- SOURCE RECORDS -

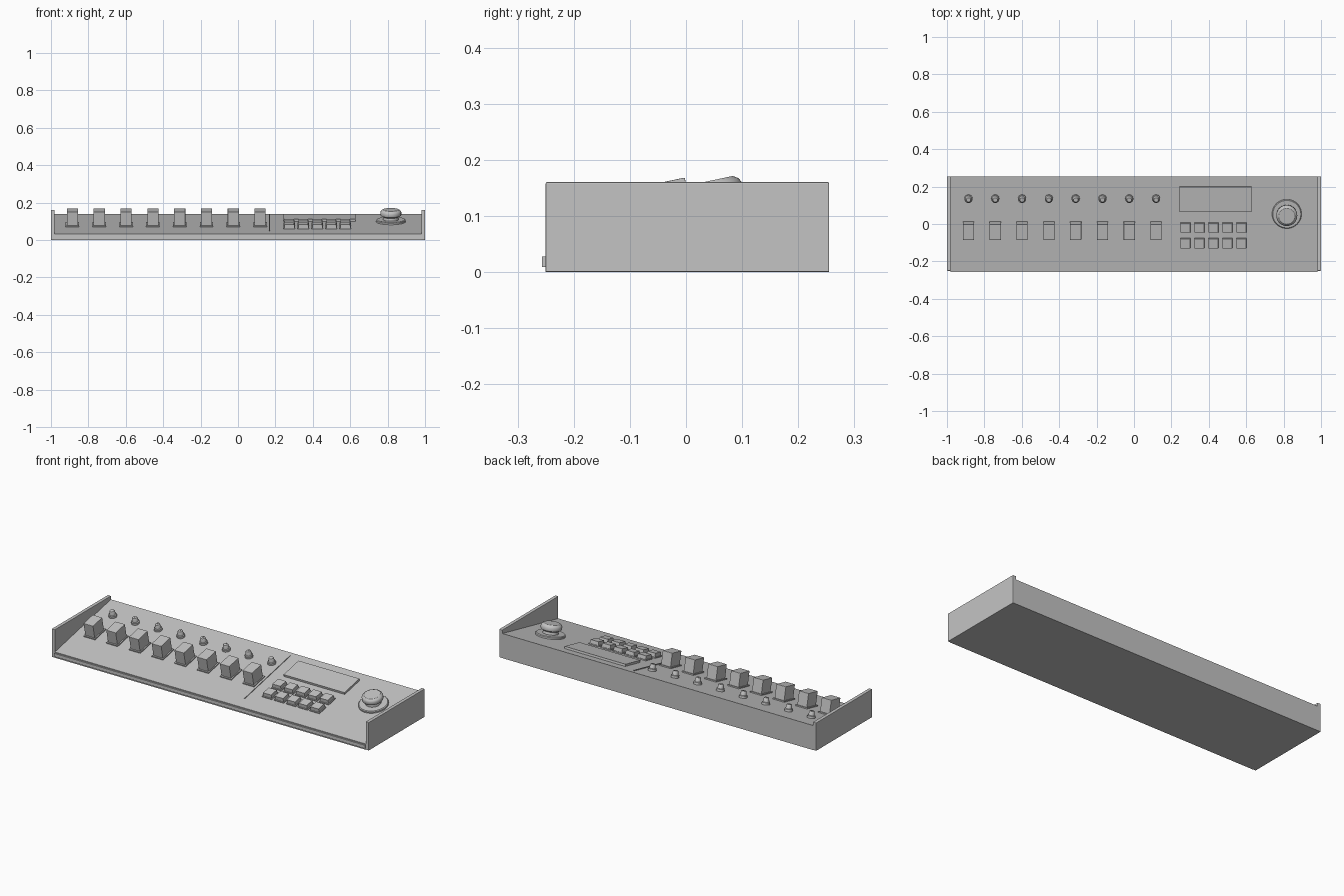
import bpy, bmesh, math
from mathutils import Matrix, Vector

if "Cube" in bpy.data.objects:
    bpy.data.objects.remove(bpy.data.objects["Cube"])

# One plain finish covers the whole unit
grey = bpy.data.materials.new("plain_grey")
grey.diffuse_color = (0.55, 0.55, 0.55, 1)
grey.use_nodes = True
grey.node_tree.nodes["Principled BSDF"].inputs["Base Color"].default_value = grey.diffuse_color

FRONT, BACK = -0.25, 0.255
Z_FRONT, Z_BACK = 0.033, 0.140
SLOPE = (Z_BACK - Z_FRONT) / (BACK - FRONT)
TILT = math.atan(SLOPE)


def finish(name, bm, matrix=Matrix()):
    bmesh.ops.recalc_face_normals(bm, faces=bm.faces[:])
    me = bpy.data.meshes.new(name)
    bm.to_mesh(me)
    bm.free()
    me.materials.append(grey)
    ob = bpy.data.objects.new(name, me)
    bpy.context.collection.objects.link(ob)
    ob.matrix_world = matrix
    return ob


def on_panel(x, y):
    """Frame sitting on the sloped panel, local z along its normal."""
    z = Z_FRONT + (y - FRONT) * SLOPE
    return Matrix.Translation((x, y, z)) @ Matrix.Rotation(TILT, 4, 'X')


def block(name, lo, hi, matrix=Matrix(), taper=1.0, bevel=0.0):
    bm = bmesh.new()
    bmesh.ops.create_cube(bm, size=1)
    lo, hi = Vector(lo), Vector(hi)
    mid, size = (lo + hi) / 2, hi - lo
    for v in bm.verts:
        k = taper if v.co.z > 0 else 1
        v.co = mid + Vector((v.co.x * size.x * k, v.co.y * size.y * k, v.co.z * size.z))
    if bevel:
        bmesh.ops.bevel(bm, geom=bm.edges[:], offset=bevel, segments=2, affect='EDGES', profile=0.5)
    return finish(name, bm, matrix)


def profile_x(name, pts, x0, x1):
    """Extrude a y-z outline along x."""
    bm = bmesh.new()
    face = bm.faces.new([bm.verts.new((x0, y, z)) for y, z in pts])
    ext = bmesh.ops.extrude_face_region(bm, geom=[face])
    moved = [g for g in ext["geom"] if isinstance(g, bmesh.types.BMVert)]
    bmesh.ops.translate(bm, vec=(x1 - x0, 0, 0), verts=moved)
    return finish(name, bm)


def turned(name, pts, matrix, sides=32):
    """Lathe a radius-height outline around local z."""
    bm = bmesh.new()
    rings = [[bm.verts.new((r * math.cos(2 * math.pi * i / sides),
                            r * math.sin(2 * math.pi * i / sides), h))
              for i in range(sides)] for r, h in pts]
    for a, b in zip(rings, rings[1:]):
        for i in range(sides):
            j = (i + 1) % sides
            bm.faces.new((a[i], a[j], b[j], b[i]))
    bm.faces.new(rings[0][::-1])
    bm.faces.new(rings[-1])
    ob = finish(name, bm, matrix)
    for o in bpy.context.selected_objects:
        o.select_set(False)
    ob.select_set(True)
    bpy.context.view_layer.objects.active = ob
    bpy.ops.object.shade_smooth_by_angle(angle=math.radians(30))
    return ob


# Wedge-shaped case and its two upright ends
profile_x("case_body", [(FRONT, 0), (BACK, 0), (BACK, Z_BACK), (FRONT, Z_FRONT)], -0.982, 0.982)
for side, x0 in (("left", -1.0), ("right", 0.98)):
    block(side + "_end_panel", (x0, FRONT, 0), (x0 + 0.02, BACK, 0.16), bevel=0.002)

# Low strip along the front edge
block("front_strip", (-0.98, -0.257, 0.009), (0.98, -0.249, 0.028))

# Eight rocker caps with base plates, each with a small knob behind
for i in range(8):
    x = -0.885 + i * 0.1433
    m = on_panel(x, -0.027)
    block(f"rocker_base_{i+1}", (-0.036, -0.05, -0.003), (0.036, 0.05, 0.006), m)
    block(f"rocker_cap_{i+1}", (-0.03, -0.0425, 0), (0.03, 0.0425, 0.081), m, bevel=0.0015)
    turned(f"small_knob_{i+1}",
           [(0.022, -0.002), (0.022, 0.012), (0.017, 0.014), (0.014, 0.033), (0.012, 0.036)],
           on_panel(x, 0.136), 16)
    block(f"knob_mark_{i+1}", (-0.0015, 0.0, 0.034), (0.0015, 0.012, 0.0375), on_panel(x, 0.136))

# Thin divider between the two halves
block("divider", (-0.002, -0.21, -0.002), (0.002, 0.21, 0.004), on_panel(0.168, 0.025))

# Display plate
block("display", (-0.192, -0.0685, -0.002), (0.192, 0.0685, 0.012), on_panel(0.4355, 0.133))

# Two rows of five push buttons
for row, y in enumerate((-0.016, -0.1)):
    for col in range(5):
        m = on_panel(0.275 + col * 0.0748, y)
        n = f"{row+1}_{col+1}"
        block("button_base_" + n, (-0.031, -0.031, -0.002), (0.031, 0.031, 0.005), m)
        block("button_cap_" + n, (-0.027, -0.027, 0.004), (0.027, 0.027, 0.025), m, taper=0.94)

# Large dial on its round plate
dial = on_panel(0.817, 0.055)
turned("dial_plate", [(0.079, -0.002), (0.079, 0.008), (0.075, 0.012)], dial, 40)
turned("dial_knob", [(0.042, 0.01), (0.040, 0.026), (0.054, 0.034), (0.056, 0.038),
                     (0.056, 0.053), (0.052, 0.060), (0.043, 0.066)], dial, 40)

- WHAT NEEDS TO BE DONE -
Retype everything in the entries exactly except the pictures.

- YOUR SOLUTION -
import bpy, bmesh, math
from mathutils import Matrix, Vector

if "Cube" in bpy.data.objects:
    bpy.data.objects.remove(bpy.data.objects["Cube"])

# One plain finish covers the whole unit
grey = bpy.data.materials.new("plain_grey")
grey.diffuse_color = (0.55, 0.55, 0.55, 1)
grey.use_nodes = True
grey.node_tree.nodes["Principled BSDF"].inputs["Base Color"].default_value = grey.diffuse_color

FRONT, BACK = -0.25, 0.255
Z_FRONT, Z_BACK = 0.033, 0.140
SLOPE = (Z_BACK - Z_FRONT) / (BACK - FRONT)
TILT = math.atan(SLOPE)


def finish(name, bm, matrix=Matrix()):
    bmesh.ops.recalc_face_normals(bm, faces=bm.faces[:])
    me = bpy.data.meshes.new(name)
    bm.to_mesh(me)
    bm.free()
    me.materials.append(grey)
    ob = bpy.data.objects.new(name, me)
    bpy.context.collection.objects.link(ob)
    ob.matrix_world = matrix
    return ob


def on_panel(x, y):
    """Frame sitting on the sloped panel, local z along its normal."""
    z = Z_FRONT + (y - FRONT) * SLOPE
    return Matrix.Translation((x, y, z)) @ Matrix.Rotation(TILT, 4, 'X')


def block(name, lo, hi, matrix=Matrix(), taper=1.0, bevel=0.0):
    bm = bmesh.new()
    bmesh.ops.create_cube(bm, size=1)
    lo, hi = Vector(lo), Vector(hi)
    mid, size = (lo + hi) / 2, hi - lo
    for v in bm.verts:
        k = taper if v.co.z > 0 else 1
        v.co = mid + Vector((v.co.x * size.x * k, v.co.y * size.y * k, v.co.z * size.z))
    if bevel:
        bmesh.ops.bevel(bm, geom=bm.edges[:], offset=bevel, segments=2, affect='EDGES', profile=0.5)
    return finish(name, bm, matrix)


def profile_x(name, pts, x0, x1):
    """Extrude a y-z outline along x."""
    bm = bmesh.new()
    face = bm.faces.new([bm.verts.new((x0, y, z)) for y, z in pts])
    ext = bmesh.ops.extrude_face_region(bm, geom=[face])
    moved = [g for g in ext["geom"] if isinstance(g, bmesh.types.BMVert)]
    bmesh.ops.translate(bm, vec=(x1 - x0, 0, 0), verts=moved)
    return finish(name, bm)


def turned(name, pts, matrix, sides=32):
    """Lathe a radius-height outline around local z."""
    bm = bmesh.new()
    rings = [[bm.verts.new((r * math.cos(2 * math.pi * i / sides),
                            r * math.sin(2 * math.pi * i / sides), h))
              for i in range(sides)] for r, h in pts]
    for a, b in zip(rings, rings[1:]):
        for i in range(sides):
            j = (i + 1) % sides
            bm.faces.new((a[i], a[j], b[j], b[i]))
    bm.faces.new(rings[0][::-1])
    bm.faces.new(rings[-1])
    ob = finish(name, bm, matrix)
    for o in bpy.context.selected_objects:
        o.select_set(False)
    ob.select_set(True)
    bpy.context.view_layer.objects.active = ob
    bpy.ops.object.shade_smooth_by_angle(angle=math.radians(30))
    return ob


# Wedge-shaped case and its two upright ends
profile_x("case_body", [(FRONT, 0), (BACK, 0), (BACK, Z_BACK), (FRONT, Z_FRONT)], -0.982, 0.982)
for side, x0 in (("left", -1.0), ("right", 0.98)):
    block(side + "_end_panel", (x0, FRONT, 0), (x0 + 0.02, BACK, 0.16), bevel=0.002)

# Low strip along the front edge
block("front_strip", (-0.98, -0.257, 0.009), (0.98, -0.249, 0.028))

# Eight rocker caps with base plates, each with a small knob behind
for i in range(8):
    x = -0.885 + i * 0.1433
    m = on_panel(x, -0.027)
    block(f"rocker_base_{i+1}", (-0.036, -0.05, -0.003), (0.036, 0.05, 0.006), m)
    block(f"rocker_cap_{i+1}", (-0.03, -0.0425, 0), (0.03, 0.0425, 0.081), m, bevel=0.0015)
    turned(f"small_knob_{i+1}",
           [(0.022, -0.002), (0.022, 0.012), (0.017, 0.014), (0.014, 0.033), (0.012, 0.036)],
           on_panel(x, 0.136), 16)
    block(f"knob_mark_{i+1}", (-0.0015, 0.0, 0.034), (0.0015, 0.012, 0.0375), on_panel(x, 0.136))

# Thin divider between the two halves
block("divider", (-0.002, -0.21, -0.002), (0.002, 0.21, 0.004), on_panel(0.168, 0.025))

# Display plate
block("display", (-0.192, -0.0685, -0.002), (0.192, 0.0685, 0.012), on_panel(0.4355, 0.133))

# Two rows of five push buttons
for row, y in enumerate((-0.016, -0.1)):
    for col in range(5):
        m = on_panel(0.275 + col * 0.0748, y)
        n = f"{row+1}_{col+1}"
        block("button_base_" + n, (-0.031, -0.031, -0.002), (0.031, 0.031, 0.005), m)
        block("button_cap_" + n, (-0.027, -0.027, 0.004), (0.027, 0.027, 0.025), m, taper=0.94)

# Large dial on its round plate
dial = on_panel(0.817, 0.055)
turned("dial_plate", [(0.079, -0.002), (0.079, 0.008), (0.075, 0.012)], dial, 40)
turned("dial_knob", [(0.042, 0.01), (0.040, 0.026), (0.054, 0.034), (0.056, 0.038),
                     (0.056, 0.053), (0.052, 0.060), (0.043, 0.066)], dial, 40)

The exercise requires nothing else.